To keep this very simple, two officers went to speak with Kelvin Taylor about murder A. They Mirandized him and he said before he would speak to them, he wanted to speak to the sheriff first. So, the sheriff comes and talks to him and then he agrees to talk. He makes indirect inculpatory statements about murder B and murder C. That statement is used to indict him for murder B and murder C.
His first trial is hung. There is a second trial and after the state rested, Turner for the first time provides new information for the court. Specifically, he provides evidence that he had been Mirandized by a different law enforcement agency and had invoked counsel eight months before these two officers came and spoke to him about murder A. Thus, he argues Edwards should apply. For legal reasons of timeliness, the MSC rejected Turner’s appeal. However, it is important for teaching purposes to know what they said about the Edwards rule.
The Mississippi Court of Appeals’ conclusion that Taylor’s request to speak to the sheriff after the officers went to speak to Taylor about murder A amounted to an initiation of communication sufficient to satisfy Edwards is incorrect.

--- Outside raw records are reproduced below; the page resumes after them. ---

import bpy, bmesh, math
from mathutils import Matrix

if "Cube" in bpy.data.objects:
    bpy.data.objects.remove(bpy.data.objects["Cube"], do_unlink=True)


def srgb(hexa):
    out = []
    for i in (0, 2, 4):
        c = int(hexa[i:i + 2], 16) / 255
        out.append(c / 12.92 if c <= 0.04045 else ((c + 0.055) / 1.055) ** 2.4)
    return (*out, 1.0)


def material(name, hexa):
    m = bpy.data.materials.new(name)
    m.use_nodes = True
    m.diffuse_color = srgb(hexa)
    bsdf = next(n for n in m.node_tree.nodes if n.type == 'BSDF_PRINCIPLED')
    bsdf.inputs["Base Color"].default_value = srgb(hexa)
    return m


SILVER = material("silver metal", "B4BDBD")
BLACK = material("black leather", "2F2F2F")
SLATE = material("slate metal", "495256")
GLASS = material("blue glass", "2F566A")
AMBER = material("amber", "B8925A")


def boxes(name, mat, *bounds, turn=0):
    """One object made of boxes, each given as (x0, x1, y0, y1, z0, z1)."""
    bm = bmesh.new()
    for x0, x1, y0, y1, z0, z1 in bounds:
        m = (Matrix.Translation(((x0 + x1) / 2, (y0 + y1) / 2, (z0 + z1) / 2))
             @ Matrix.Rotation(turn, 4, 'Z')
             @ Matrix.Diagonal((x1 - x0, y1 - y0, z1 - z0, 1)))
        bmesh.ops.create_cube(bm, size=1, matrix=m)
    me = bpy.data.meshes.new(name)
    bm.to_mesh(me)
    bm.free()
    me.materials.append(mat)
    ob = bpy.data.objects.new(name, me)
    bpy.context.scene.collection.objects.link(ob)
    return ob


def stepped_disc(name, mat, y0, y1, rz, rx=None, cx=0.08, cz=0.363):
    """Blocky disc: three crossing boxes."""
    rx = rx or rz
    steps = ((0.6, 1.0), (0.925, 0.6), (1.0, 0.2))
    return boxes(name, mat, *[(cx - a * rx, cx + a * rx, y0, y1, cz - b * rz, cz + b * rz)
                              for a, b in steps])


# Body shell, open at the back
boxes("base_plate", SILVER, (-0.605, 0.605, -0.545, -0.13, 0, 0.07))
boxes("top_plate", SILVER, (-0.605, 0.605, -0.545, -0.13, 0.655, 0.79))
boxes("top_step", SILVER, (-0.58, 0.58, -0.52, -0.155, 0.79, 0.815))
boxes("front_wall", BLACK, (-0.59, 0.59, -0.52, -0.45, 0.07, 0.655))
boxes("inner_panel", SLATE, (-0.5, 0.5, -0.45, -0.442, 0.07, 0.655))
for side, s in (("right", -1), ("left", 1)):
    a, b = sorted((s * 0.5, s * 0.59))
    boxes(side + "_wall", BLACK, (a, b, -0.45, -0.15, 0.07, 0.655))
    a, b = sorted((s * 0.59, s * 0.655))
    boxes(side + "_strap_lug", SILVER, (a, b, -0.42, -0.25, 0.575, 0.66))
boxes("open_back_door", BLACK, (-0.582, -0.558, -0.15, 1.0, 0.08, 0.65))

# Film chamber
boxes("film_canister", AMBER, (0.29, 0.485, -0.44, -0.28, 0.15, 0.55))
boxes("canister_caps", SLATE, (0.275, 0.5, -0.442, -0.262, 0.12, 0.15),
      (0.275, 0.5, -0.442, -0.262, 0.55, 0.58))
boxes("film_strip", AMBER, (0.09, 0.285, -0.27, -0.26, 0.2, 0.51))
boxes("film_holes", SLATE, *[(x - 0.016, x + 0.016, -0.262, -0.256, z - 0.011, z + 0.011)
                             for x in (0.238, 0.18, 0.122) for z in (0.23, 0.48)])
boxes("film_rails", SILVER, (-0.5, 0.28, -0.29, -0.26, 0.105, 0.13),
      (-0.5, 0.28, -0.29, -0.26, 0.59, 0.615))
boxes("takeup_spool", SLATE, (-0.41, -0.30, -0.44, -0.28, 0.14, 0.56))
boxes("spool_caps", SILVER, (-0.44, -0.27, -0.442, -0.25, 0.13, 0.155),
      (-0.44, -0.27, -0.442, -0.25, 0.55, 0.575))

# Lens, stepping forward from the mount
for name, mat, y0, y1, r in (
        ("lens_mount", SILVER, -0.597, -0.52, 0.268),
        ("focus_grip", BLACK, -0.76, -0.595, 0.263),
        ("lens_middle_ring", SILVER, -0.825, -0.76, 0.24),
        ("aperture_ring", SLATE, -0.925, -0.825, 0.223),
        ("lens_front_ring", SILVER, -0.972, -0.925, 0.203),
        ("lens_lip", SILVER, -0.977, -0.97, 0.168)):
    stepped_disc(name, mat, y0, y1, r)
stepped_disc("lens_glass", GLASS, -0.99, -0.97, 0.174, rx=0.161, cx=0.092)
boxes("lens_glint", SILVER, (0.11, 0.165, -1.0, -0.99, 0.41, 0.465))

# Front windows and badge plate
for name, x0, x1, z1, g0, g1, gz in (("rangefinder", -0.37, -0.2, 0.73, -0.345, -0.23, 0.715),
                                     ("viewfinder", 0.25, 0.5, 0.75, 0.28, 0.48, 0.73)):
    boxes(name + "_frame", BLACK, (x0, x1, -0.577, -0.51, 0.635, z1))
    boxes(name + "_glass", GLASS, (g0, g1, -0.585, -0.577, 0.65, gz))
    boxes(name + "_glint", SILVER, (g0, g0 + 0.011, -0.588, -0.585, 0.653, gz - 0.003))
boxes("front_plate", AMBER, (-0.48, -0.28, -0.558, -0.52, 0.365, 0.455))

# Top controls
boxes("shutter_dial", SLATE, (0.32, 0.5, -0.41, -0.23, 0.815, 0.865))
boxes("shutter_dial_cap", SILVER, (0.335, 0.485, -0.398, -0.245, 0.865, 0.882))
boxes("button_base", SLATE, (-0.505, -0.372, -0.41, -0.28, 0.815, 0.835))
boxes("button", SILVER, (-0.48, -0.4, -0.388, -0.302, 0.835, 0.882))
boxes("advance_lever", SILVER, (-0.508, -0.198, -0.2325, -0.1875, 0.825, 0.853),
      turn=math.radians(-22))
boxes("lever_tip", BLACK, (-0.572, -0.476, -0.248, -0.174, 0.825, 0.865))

In Duplantis v. State, 644 So. 2d 1235 (Miss. 1994), we specifically addressed the effect of requesting to speak to a different law enforcement official after rebuffing a request to speak to one law enforcement official. In that case, we rejected the argument that Duplantis initiated the dialogue which resulted in the formal statement given in which Duplantis declined to answer Officer Knight’s questions and asked to talk to Officer Vick instead. In other words, police initiated this encounter, not the defendant.
Likewise, in this case, police initiated further communication with Taylor after he had invoked to another agency eight months prior. Then, Taylor asked to speak to the sheriff. Thus, Taylor did not initiate the communication with police under Edwards by asking to speak to the sheriff first.
The officers who went to speak to Taylor had no idea that he had invoked counsel to another agency eight months prior. Under Edwards, that does not matter. Short of asking someone in jail if they have been previously Mirandized during their custody, it is impossible for law enforcement officers to know.
Smaller departments and jails may have an advantage here. Hopefully, you will at least know if someone from your own department has spoken to the subject in jail before you attempt to do so. The Edwards rule has a sound purpose but there are unintended consequences to the rule. Fortunately, Shatzer has helped to keep the Edwards rule from creating even more chaos.